**Records to use**
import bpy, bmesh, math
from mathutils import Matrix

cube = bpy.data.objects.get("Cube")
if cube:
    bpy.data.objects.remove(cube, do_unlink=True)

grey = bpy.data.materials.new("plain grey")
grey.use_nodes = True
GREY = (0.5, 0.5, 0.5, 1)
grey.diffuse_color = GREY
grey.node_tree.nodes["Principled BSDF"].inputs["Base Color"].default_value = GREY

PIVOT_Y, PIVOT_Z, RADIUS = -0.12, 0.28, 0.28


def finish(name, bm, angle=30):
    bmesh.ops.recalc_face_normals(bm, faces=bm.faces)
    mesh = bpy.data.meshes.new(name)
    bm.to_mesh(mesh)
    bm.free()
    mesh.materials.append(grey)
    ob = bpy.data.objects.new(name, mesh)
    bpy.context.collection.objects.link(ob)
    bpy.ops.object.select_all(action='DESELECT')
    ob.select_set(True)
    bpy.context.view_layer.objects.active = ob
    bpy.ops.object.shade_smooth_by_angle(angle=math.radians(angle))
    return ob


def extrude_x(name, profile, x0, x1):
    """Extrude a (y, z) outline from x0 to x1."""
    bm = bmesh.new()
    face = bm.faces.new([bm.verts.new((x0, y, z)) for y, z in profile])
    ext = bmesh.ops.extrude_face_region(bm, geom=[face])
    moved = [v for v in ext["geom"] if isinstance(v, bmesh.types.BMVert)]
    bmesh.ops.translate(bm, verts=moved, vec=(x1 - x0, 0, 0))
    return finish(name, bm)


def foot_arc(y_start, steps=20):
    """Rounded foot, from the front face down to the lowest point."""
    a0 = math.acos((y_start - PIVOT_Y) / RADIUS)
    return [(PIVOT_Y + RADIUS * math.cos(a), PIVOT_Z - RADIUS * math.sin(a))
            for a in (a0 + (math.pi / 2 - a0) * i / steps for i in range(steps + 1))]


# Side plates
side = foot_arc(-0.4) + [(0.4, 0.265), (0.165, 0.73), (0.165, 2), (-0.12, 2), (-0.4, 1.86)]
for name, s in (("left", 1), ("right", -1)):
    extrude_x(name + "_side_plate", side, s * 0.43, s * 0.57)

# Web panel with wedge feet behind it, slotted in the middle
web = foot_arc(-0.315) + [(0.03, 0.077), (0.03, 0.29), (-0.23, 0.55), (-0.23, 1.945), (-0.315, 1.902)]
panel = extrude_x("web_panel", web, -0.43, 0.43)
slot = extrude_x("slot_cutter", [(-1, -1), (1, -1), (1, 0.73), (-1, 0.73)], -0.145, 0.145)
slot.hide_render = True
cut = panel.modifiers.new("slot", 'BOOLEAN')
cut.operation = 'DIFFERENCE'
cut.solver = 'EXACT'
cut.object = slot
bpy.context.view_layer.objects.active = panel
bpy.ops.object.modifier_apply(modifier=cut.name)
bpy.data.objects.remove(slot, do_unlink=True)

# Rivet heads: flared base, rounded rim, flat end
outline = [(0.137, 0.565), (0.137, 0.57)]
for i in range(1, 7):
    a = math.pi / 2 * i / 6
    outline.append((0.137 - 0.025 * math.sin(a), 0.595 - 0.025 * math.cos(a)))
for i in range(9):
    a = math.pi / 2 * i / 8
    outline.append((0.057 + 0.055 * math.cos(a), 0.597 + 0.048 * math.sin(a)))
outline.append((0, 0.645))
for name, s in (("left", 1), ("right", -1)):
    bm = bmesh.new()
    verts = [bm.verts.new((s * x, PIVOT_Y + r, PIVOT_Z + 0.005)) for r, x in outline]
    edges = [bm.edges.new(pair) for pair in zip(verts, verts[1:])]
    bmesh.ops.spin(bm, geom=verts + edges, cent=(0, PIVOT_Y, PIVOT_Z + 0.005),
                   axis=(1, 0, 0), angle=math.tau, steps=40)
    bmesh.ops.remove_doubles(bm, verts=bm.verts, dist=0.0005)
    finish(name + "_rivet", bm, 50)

**Task goal**
All lines above from the one with "side = foot_arc(-0.4)" to the one with "web = foot_arc(-0.315)", inclusive, should be copied exactly, and no other lines.

**Exercise response**
side = foot_arc(-0.4) + [(0.4, 0.265), (0.165, 0.73), (0.165, 2), (-0.12, 2), (-0.4, 1.86)]
for name, s in (("left", 1), ("right", -1)):
    extrude_x(name + "_side_plate", side, s * 0.43, s * 0.57)

# Web panel with wedge feet behind it, slotted in the middle
web = foot_arc(-0.315) + [(0.03, 0.077), (0.03, 0.29), (-0.23, 0.55), (-0.23, 1.945), (-0.315, 1.902)]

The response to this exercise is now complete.